▶ **AIM OF THE EXERCISE**: Please repeat the records beneath this task exactly as they appear, but skip the images.
(RAW DATA Opens)
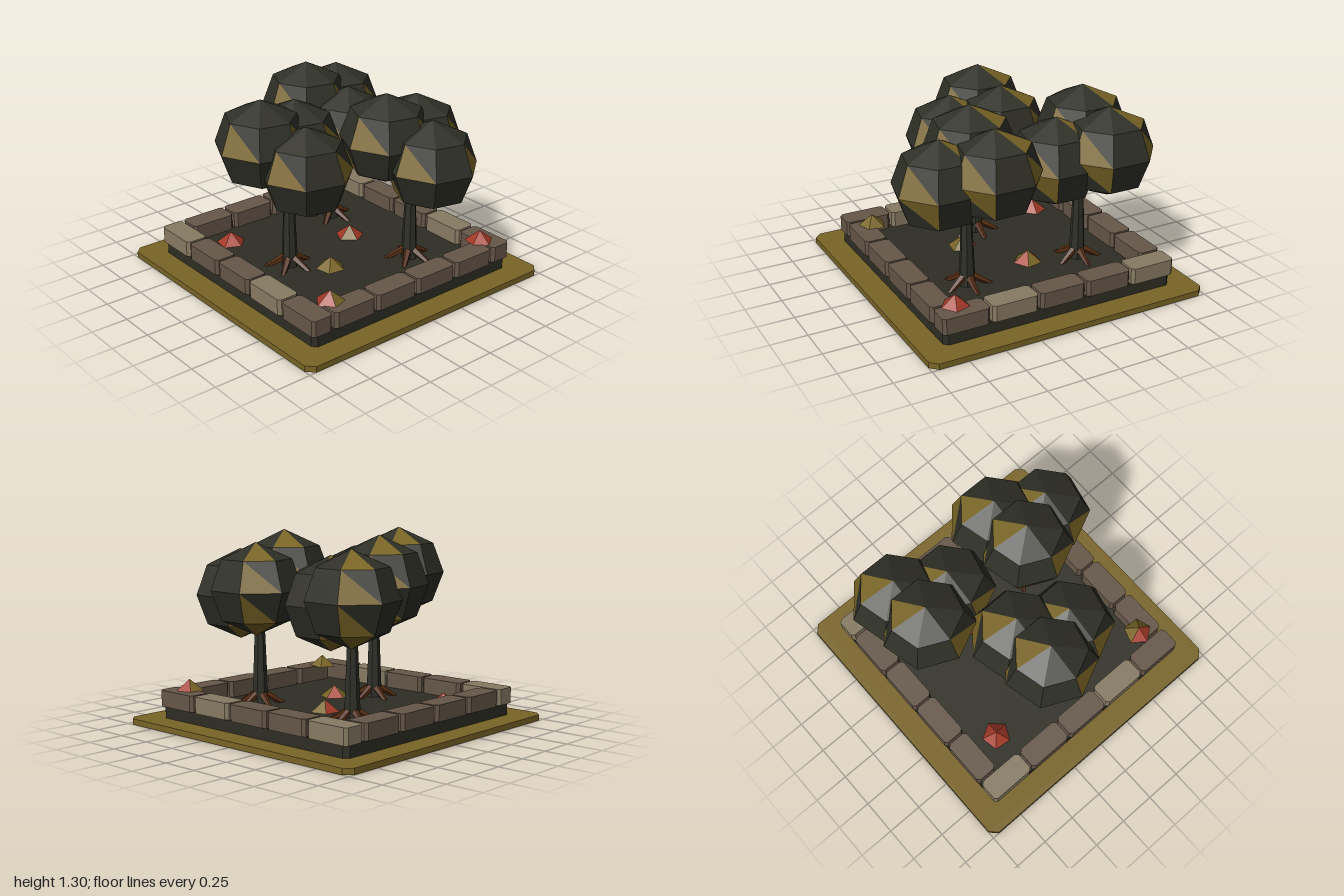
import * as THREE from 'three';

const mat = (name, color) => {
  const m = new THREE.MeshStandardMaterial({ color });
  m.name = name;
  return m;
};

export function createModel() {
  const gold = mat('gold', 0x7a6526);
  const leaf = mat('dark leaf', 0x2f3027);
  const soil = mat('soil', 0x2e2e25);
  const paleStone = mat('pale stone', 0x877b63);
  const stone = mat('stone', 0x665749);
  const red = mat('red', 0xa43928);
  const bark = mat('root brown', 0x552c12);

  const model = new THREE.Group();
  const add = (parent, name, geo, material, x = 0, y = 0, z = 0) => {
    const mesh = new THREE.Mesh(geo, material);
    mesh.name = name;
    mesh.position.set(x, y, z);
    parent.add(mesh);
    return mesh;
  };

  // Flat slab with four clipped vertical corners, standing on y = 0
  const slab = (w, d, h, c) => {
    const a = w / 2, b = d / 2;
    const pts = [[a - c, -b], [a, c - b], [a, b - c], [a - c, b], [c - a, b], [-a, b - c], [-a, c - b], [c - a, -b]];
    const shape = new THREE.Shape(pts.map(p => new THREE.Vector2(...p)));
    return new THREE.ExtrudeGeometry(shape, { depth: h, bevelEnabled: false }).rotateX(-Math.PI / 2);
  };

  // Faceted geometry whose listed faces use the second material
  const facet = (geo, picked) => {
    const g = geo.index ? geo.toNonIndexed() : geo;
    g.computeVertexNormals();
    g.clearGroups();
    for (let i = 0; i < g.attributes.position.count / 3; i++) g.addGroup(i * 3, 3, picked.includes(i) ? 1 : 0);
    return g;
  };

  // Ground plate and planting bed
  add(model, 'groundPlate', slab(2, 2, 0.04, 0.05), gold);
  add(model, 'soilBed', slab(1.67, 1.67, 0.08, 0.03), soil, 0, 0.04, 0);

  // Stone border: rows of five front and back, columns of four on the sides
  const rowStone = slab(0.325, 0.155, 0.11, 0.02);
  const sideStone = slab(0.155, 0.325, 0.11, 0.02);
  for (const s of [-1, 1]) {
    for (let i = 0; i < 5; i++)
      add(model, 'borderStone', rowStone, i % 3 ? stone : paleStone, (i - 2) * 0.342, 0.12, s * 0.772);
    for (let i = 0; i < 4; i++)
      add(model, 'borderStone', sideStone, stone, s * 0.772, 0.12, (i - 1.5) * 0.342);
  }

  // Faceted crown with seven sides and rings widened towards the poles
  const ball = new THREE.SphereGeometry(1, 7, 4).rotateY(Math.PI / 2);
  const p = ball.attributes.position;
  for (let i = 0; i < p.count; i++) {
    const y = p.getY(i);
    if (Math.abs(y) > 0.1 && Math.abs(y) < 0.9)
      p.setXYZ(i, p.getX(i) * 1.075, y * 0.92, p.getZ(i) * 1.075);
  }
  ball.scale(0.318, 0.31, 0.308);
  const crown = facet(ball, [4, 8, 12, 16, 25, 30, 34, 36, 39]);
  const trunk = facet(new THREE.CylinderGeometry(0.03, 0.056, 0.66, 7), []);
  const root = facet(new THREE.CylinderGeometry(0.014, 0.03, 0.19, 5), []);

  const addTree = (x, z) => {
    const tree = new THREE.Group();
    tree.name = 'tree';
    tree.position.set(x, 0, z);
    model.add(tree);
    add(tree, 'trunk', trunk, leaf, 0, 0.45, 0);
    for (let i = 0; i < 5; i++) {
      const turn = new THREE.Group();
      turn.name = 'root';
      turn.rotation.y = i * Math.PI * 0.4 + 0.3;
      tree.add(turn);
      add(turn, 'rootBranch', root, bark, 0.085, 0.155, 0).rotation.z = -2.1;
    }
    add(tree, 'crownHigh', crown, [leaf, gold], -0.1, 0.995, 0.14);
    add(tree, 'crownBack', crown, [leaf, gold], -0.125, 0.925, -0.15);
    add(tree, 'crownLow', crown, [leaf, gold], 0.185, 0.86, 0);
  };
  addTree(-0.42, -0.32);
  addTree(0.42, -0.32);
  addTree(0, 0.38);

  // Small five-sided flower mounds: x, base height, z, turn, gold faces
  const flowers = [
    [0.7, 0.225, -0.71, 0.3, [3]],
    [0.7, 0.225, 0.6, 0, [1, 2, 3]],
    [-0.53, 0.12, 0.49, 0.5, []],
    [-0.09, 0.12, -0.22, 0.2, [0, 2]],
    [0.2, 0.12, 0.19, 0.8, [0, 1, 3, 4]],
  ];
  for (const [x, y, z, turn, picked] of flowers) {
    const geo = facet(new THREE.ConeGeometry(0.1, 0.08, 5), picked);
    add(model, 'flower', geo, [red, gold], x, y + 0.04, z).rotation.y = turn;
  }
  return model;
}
(RAW DATA Closes)
▶ **OUTPUT BELOW**:
import * as THREE from 'three';

const mat = (name, color) => {
  const m = new THREE.MeshStandardMaterial({ color });
  m.name = name;
  return m;
};

export function createModel() {
  const gold = mat('gold', 0x7a6526);
  const leaf = mat('dark leaf', 0x2f3027);
  const soil = mat('soil', 0x2e2e25);
  const paleStone = mat('pale stone', 0x877b63);
  const stone = mat('stone', 0x665749);
  const red = mat('red', 0xa43928);
  const bark = mat('root brown', 0x552c12);

  const model = new THREE.Group();
  const add = (parent, name, geo, material, x = 0, y = 0, z = 0) => {
    const mesh = new THREE.Mesh(geo, material);
    mesh.name = name;
    mesh.position.set(x, y, z);
    parent.add(mesh);
    return mesh;
  };

  // Flat slab with four clipped vertical corners, standing on y = 0
  const slab = (w, d, h, c) => {
    const a = w / 2, b = d / 2;
    const pts = [[a - c, -b], [a, c - b], [a, b - c], [a - c, b], [c - a, b], [-a, b - c], [-a, c - b], [c - a, -b]];
    const shape = new THREE.Shape(pts.map(p => new THREE.Vector2(...p)));
    return new THREE.ExtrudeGeometry(shape, { depth: h, bevelEnabled: false }).rotateX(-Math.PI / 2);
  };

  // Faceted geometry whose listed faces use the second material
  const facet = (geo, picked) => {
    const g = geo.index ? geo.toNonIndexed() : geo;
    g.computeVertexNormals();
    g.clearGroups();
    for (let i = 0; i < g.attributes.position.count / 3; i++) g.addGroup(i * 3, 3, picked.includes(i) ? 1 : 0);
    return g;
  };

  // Ground plate and planting bed
  add(model, 'groundPlate', slab(2, 2, 0.04, 0.05), gold);
  add(model, 'soilBed', slab(1.67, 1.67, 0.08, 0.03), soil, 0, 0.04, 0);

  // Stone border: rows of five front and back, columns of four on the sides
  const rowStone = slab(0.325, 0.155, 0.11, 0.02);
  const sideStone = slab(0.155, 0.325, 0.11, 0.02);
  for (const s of [-1, 1]) {
    for (let i = 0; i < 5; i++)
      add(model, 'borderStone', rowStone, i % 3 ? stone : paleStone, (i - 2) * 0.342, 0.12, s * 0.772);
    for (let i = 0; i < 4; i++)
      add(model, 'borderStone', sideStone, stone, s * 0.772, 0.12, (i - 1.5) * 0.342);
  }

  // Faceted crown with seven sides and rings widened towards the poles
  const ball = new THREE.SphereGeometry(1, 7, 4).rotateY(Math.PI / 2);
  const p = ball.attributes.position;
  for (let i = 0; i < p.count; i++) {
    const y = p.getY(i);
    if (Math.abs(y) > 0.1 && Math.abs(y) < 0.9)
      p.setXYZ(i, p.getX(i) * 1.075, y * 0.92, p.getZ(i) * 1.075);
  }
  ball.scale(0.318, 0.31, 0.308);
  const crown = facet(ball, [4, 8, 12, 16, 25, 30, 34, 36, 39]);
  const trunk = facet(new THREE.CylinderGeometry(0.03, 0.056, 0.66, 7), []);
  const root = facet(new THREE.CylinderGeometry(0.014, 0.03, 0.19, 5), []);

  const addTree = (x, z) => {
    const tree = new THREE.Group();
    tree.name = 'tree';
    tree.position.set(x, 0, z);
    model.add(tree);
    add(tree, 'trunk', trunk, leaf, 0, 0.45, 0);
    for (let i = 0; i < 5; i++) {
      const turn = new THREE.Group();
      turn.name = 'root';
      turn.rotation.y = i * Math.PI * 0.4 + 0.3;
      tree.add(turn);
      add(turn, 'rootBranch', root, bark, 0.085, 0.155, 0).rotation.z = -2.1;
    }
    add(tree, 'crownHigh', crown, [leaf, gold], -0.1, 0.995, 0.14);
    add(tree, 'crownBack', crown, [leaf, gold], -0.125, 0.925, -0.15);
    add(tree, 'crownLow', crown, [leaf, gold], 0.185, 0.86, 0);
  };
  addTree(-0.42, -0.32);
  addTree(0.42, -0.32);
  addTree(0, 0.38);

  // Small five-sided flower mounds: x, base height, z, turn, gold faces
  const flowers = [
    [0.7, 0.225, -0.71, 0.3, [3]],
    [0.7, 0.225, 0.6, 0, [1, 2, 3]],
    [-0.53, 0.12, 0.49, 0.5, []],
    [-0.09, 0.12, -0.22, 0.2, [0, 2]],
    [0.2, 0.12, 0.19, 0.8, [0, 1, 3, 4]],
  ];
  for (const [x, y, z, turn, picked] of flowers) {
    const geo = facet(new THREE.ConeGeometry(0.1, 0.08, 5), picked);
    add(model, 'flower', geo, [red, gold], x, y + 0.04, z).rotation.y = turn;
  }
  return model;
}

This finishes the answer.